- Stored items
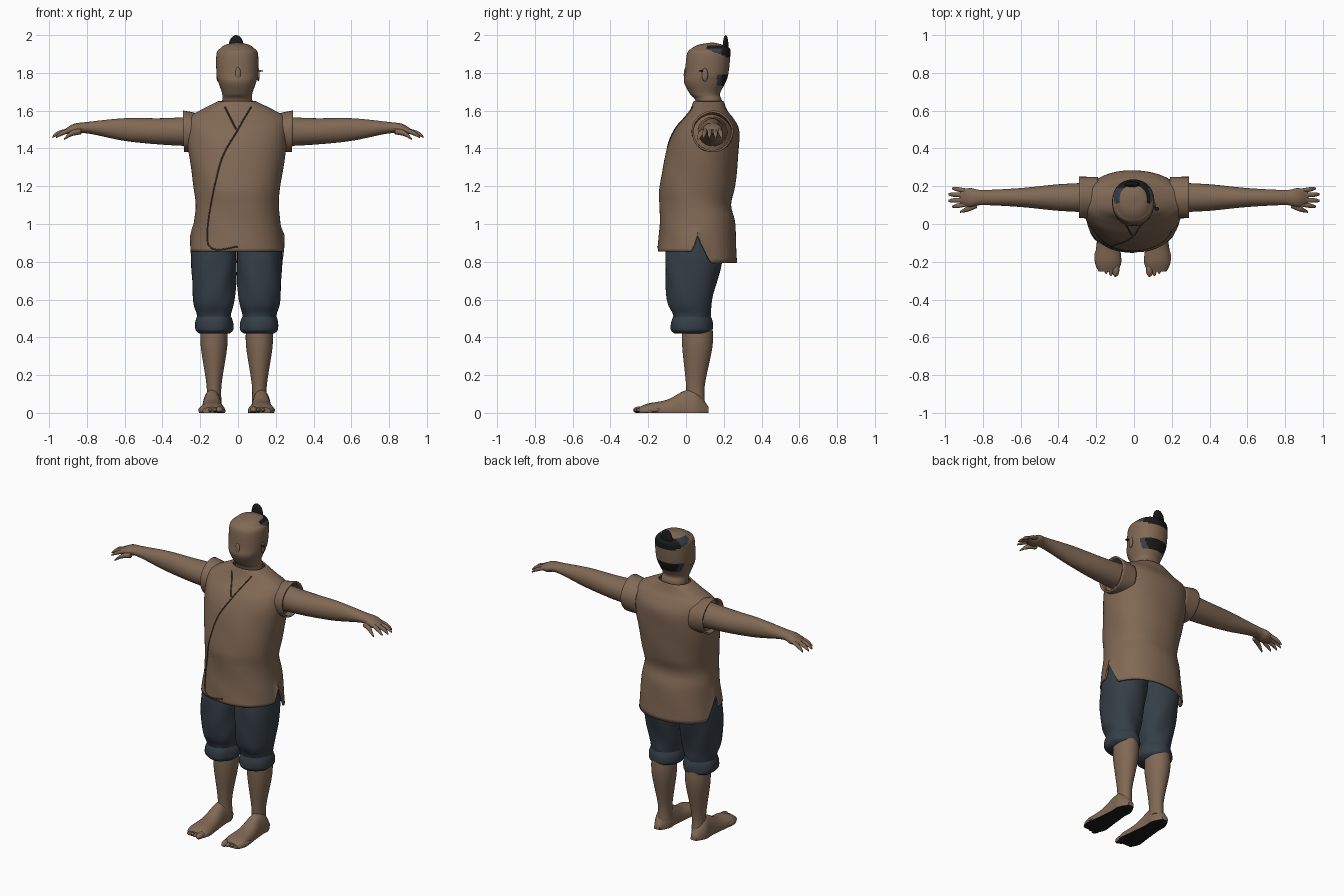
import bpy, bmesh, math
from mathutils import Vector
from mathutils.bvhtree import BVHTree

cube = bpy.data.objects.get("Cube")
if cube:
    bpy.data.objects.remove(cube, do_unlink=True)


def material(name, *colour):
    mat = bpy.data.materials.new(name)
    mat.use_nodes = True
    mat.diffuse_color = (*colour, 1)
    shader = next(node for node in mat.node_tree.nodes if node.type == 'BSDF_PRINCIPLED')
    shader.inputs["Base Color"].default_value = (*colour, 1)
    return mat


BROWN = material("warm brown", .22, .14, .09)
SEAM = material("dark seam brown", .07, .05, .03)
SLATE = material("slate blue", .035, .048, .063)
BLACK = material("soft black", .01, .01, .01)


def spline(rows, steps):
    """Smooth interpolation through a list of rows."""
    result = []
    last = len(rows) - 1
    for i in range(last):
        group = [rows[max(i - 1, 0)], rows[i], rows[i + 1], rows[min(i + 2, last)]]
        for k in range(steps):
            t = k / steps
            result.append([
                b + t * (c - a) / 2 + t * t * (a - 2.5 * b + 2 * c - d / 2)
                + t ** 3 * (1.5 * (b - c) + (d - a) / 2)
                for a, b, c, d in zip(*group)])
    result.append(list(rows[-1]))
    return result


def place(axis, along, across, other):
    if axis == 'x':
        return Vector((along, across, other))
    if axis == 'y':
        return Vector((across, along, other))
    return Vector((across, other, along))


def loft(name, at, rings, mats, axis='z', side=1, shift=0, lean=0, sides=32,
         steps=6, square=2, fold=0, thickness=0, warp=None, rule=None):
    """Skin rings of (along, second centre, first radius, second radius).

    The first centre is constant, apart from its lean along the axis."""
    bm = bmesh.new()
    loops = []
    for along, centre, ra, rb in spline(rings, steps):
        loop = []
        for i in range(sides):
            angle = math.tau * i / sides
            c, s = math.cos(angle), math.sin(angle)
            ripple = 1 + fold * math.sin(5 * angle + 25 * along)
            a = ripple * ra * math.copysign(abs(c) ** (2 / square), c)
            b = ripple * rb * math.copysign(abs(s) ** (2 / square), s)
            start = at + lean * (along - rings[0][0])
            point = place(axis, along, start + a, centre + b)
            point.x = point.x * side + shift
            loop.append(bm.verts.new(warp(point) if warp else point))
        loops.append(loop)
    for low, high in zip(loops, loops[1:]):
        for i in range(sides):
            bm.faces.new((low[i - 1], low[i], high[i], high[i - 1]))
    if not thickness:
        bm.faces.new(loops[0])
        bm.faces.new(loops[-1])
    bmesh.ops.recalc_face_normals(bm, faces=bm.faces)
    if rule:
        for face in bm.faces:
            face.material_index = rule(face.calc_center_median(), face.normal)
    mesh = bpy.data.meshes.new(name)
    bm.to_mesh(mesh)
    bm.free()
    for mat in mats:
        mesh.materials.append(mat)
    ob = bpy.data.objects.new(name, mesh)
    bpy.context.collection.objects.link(ob)
    bpy.ops.object.select_all(action='DESELECT')
    ob.select_set(True)
    bpy.context.view_layer.objects.active = ob
    bpy.ops.object.shade_smooth_by_angle(angle=math.radians(50))
    if thickness:
        solid = ob.modifiers.new("cloth thickness", 'SOLIDIFY')
        solid.thickness = thickness
        solid.offset = -1
    return ob


def blob(name, centre, size, mats, **options):
    """A rounded lump, made as a loft with a circular profile."""
    x, y, z = centre
    rx, ry, rz = size
    rings = []
    for k in range(9):
        angle = math.pi * k / 8
        width = max(math.sin(angle), .05)
        rings.append((z - rz * math.cos(angle), y, rx * width, ry * width))
    return loft(name, x, rings, mats, sides=16, steps=2, **options)


# Sleeveless jacket, with side slits and a lower hem at the back
def hem(point):
    if point.z < 1:
        d = point.y - .06
        edge = max(.855, .94 + 3 * d) if d < 0 else max(.795, .94 - 2 * d)
        point.z = edge + (point.z - .8) * 5 * (1 - edge)
    return point


jacket = loft("jacket", 0, [
    (.8, .06, .25, .21), (1, .06, .23, .2), (1.1, .05, .22, .19),
    (1.2, .06, .23, .2), (1.4, .09, .26, .19), (1.5, .11, .27, .17),
    (1.56, .12, .26, .13), (1.6, .12, .2, .1), (1.65, .12, .1, .08)],
    [BROWN], shift=-.005, sides=96, square=2.2, fold=.006, thickness=.01, warp=hem)

# Wrapped front edges, laid on the jacket surface
surface = BVHTree.FromPolygons([vert.co for vert in jacket.data.vertices],
                               [poly.vertices[:] for poly in jacket.data.polygons])


def piping(name, path):
    hits = [surface.ray_cast(Vector((x, -1, z)), Vector((0, 1, 0)))[0]
            for x, z in spline(path, 12)]
    hits = [hit for hit in hits if hit]
    curve = bpy.data.curves.new(name, 'CURVE')
    curve.dimensions = '3D'
    curve.bevel_depth = .004
    curve.bevel_resolution = 2
    line = curve.splines.new('POLY')
    line.points.add(len(hits) - 1)
    for point, hit in zip(line.points, hits):
        point.co = (*hit, 1)
    curve.materials.append(SEAM)
    bpy.context.collection.objects.link(bpy.data.objects.new(name, curve))


piping("front_wrap_edge", [(.07, 1.62), (0, 1.5), (-.1, 1.3), (-.16, .9), (0, .88)])
piping("inner_collar_edge", [(-.07, 1.62), (-.01, 1.5)])


# Head and neck, with a shaved crown and hair patches at the back
def hair(centre, normal):
    x, y, z = centre
    if y > .11 and 1.885 < z < 1.945 and z > 1.97 - .4 * y:
        return 2 if y > .19 or (x > 0 and z > 1.93) else 1
    if y > .165 and 1.73 < z < 1.795:
        return 2 if y > .19 else 1
    return 0


loft("head", 0, [
    (1.55, .12, .09, .07), (1.65, .12, .08, .07), (1.69, .1, .08, .08),
    (1.75, .1, .1, .11), (1.8, .11, .11, .115), (1.9, .12, .11, .115),
    (1.93, .13, .09, .1), (1.95, .13, .06, .06), (1.96, .14, .01, .01)],
    [BROWN, SLATE, BLACK], shift=-.004, sides=64, steps=9, square=2.2, rule=hair)
blob("topknot", (-.01, .21, 1.94), (.04, .015, .06), [BLACK])
blob("nose", (0, 0, 1.79), (.016, .012, .04), [BROWN])
blob("ear_pin", (.12, .08, 1.81), (.012, .01, .004), [BLACK])


# Soles are the low faces that look down
def sole(centre, normal):
    return 1 if normal.z < -.6 and centre.z < .01 else 0


def ground(point):
    point.z = max(point.z, 0)
    return point


def slant(point):
    point.x *= 1 + min(0, point.z - 1.45) / 4
    return point


for side, tag in ((1, "left_"), (-1, "right_")):
    arm = dict(axis='x', side=side)
    leg = dict(side=side, shift=-.007)
    foot = dict(leg, warp=ground, rule=sole)

    blob(tag + "ear", (.107, .1, 1.79), (.008, .016, .035), [BROWN], side=side)

    # Armhole edge, arm and palm
    loft(tag + "armhole", .14, [(.19, 1.48, .11, .1), (.29, 1.49, .11, .11)],
         [BROWN], fold=.012, thickness=.01, warp=slant, **arm)
    loft(tag + "arm", .14, [
        (.2, 1.49, .08, .08), (.4, 1.49, .07, .07), (.6, 1.5, .05, .06),
        (.8, 1.51, .04, .03), (.87, 1.5, .05, .03), (.92, 1.49, .03, .01)],
        [BROWN], **arm)

    # Fingers and thumb
    for i, finger in enumerate(("index", "middle", "ring", "little")):
        spread = i - 1.5
        tip = .985 - .01 * spread ** 2
        loft(f"{tag}{finger}_finger", .14 + .023 * spread, [
            (.88, 1.5, .012, .012), (tip - .03, 1.48, .012, .012),
            (tip, 1.46, .005, .005)], [BROWN], lean=spread / 9, sides=12, **arm)
    loft(tag + "thumb", .1, [
        (.83, 1.49, .015, .015), (.88, 1.48, .015, .015), (.92, 1.45, .005, .005)],
        [BROWN], lean=-.4, sides=12, **arm)

    # Short trousers with rolled cuff
    loft(tag + "trouser_leg", .12, [
        (.45, .03, .08, .09), (.52, .03, .09, .1), (.6, .02, .11, .12),
        (.8, .04, .12, .15), (.94, .06, .11, .15)],
        [SLATE], sides=48, square=2.2, fold=.02, **leg)
    loft(tag + "cuff", .12, [
        (.42, .03, .08, .09), (.44, .03, .1, .11), (.48, .03, .1, .11),
        (.51, .03, .09, .1)], [SLATE], sides=48, fold=.02, **leg)

    # Lower leg, foot and toes
    loft(tag + "calf", .12, [
        (.05, .05, .04, .05), (.15, .05, .04, .05), (.35, .06, .07, .08),
        (.46, .06, .07, .08)], [BROWN], **leg)
    loft(tag + "foot", .13, [
        (-.25, .01, .05, .02), (-.2, .01, .07, .04), (-.1, .01, .06, .06),
        (0, .01, .05, .11), (.06, .01, .05, .1), (.12, .01, .02, .02)],
        [BROWN, BLACK], axis='y', square=2.2, **foot)
    for i in range(5):
        width = .013 if i else .02
        blob(f"{tag}toe_{i + 1}", (.09 + .025 * i, -.24 + .004 * i * i, .015),
             (width, .04, width), [BROWN, BLACK], **foot)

- TASK DETAILS
Among the records, find each line where the word "centre" occurs, and copy it.

- FINISHED EXERCISE
    """Skin rings of (along, second centre, first radius, second radius).
    The first centre is constant, apart from its lean along the axis."""
    for along, centre, ra, rb in spline(rings, steps):
            point = place(axis, along, start + a, centre + b)
def blob(name, centre, size, mats, **options):
    x, y, z = centre
def hair(centre, normal):
    x, y, z = centre
def sole(centre, normal):
    return 1 if normal.z < -.6 and centre.z < .01 else 0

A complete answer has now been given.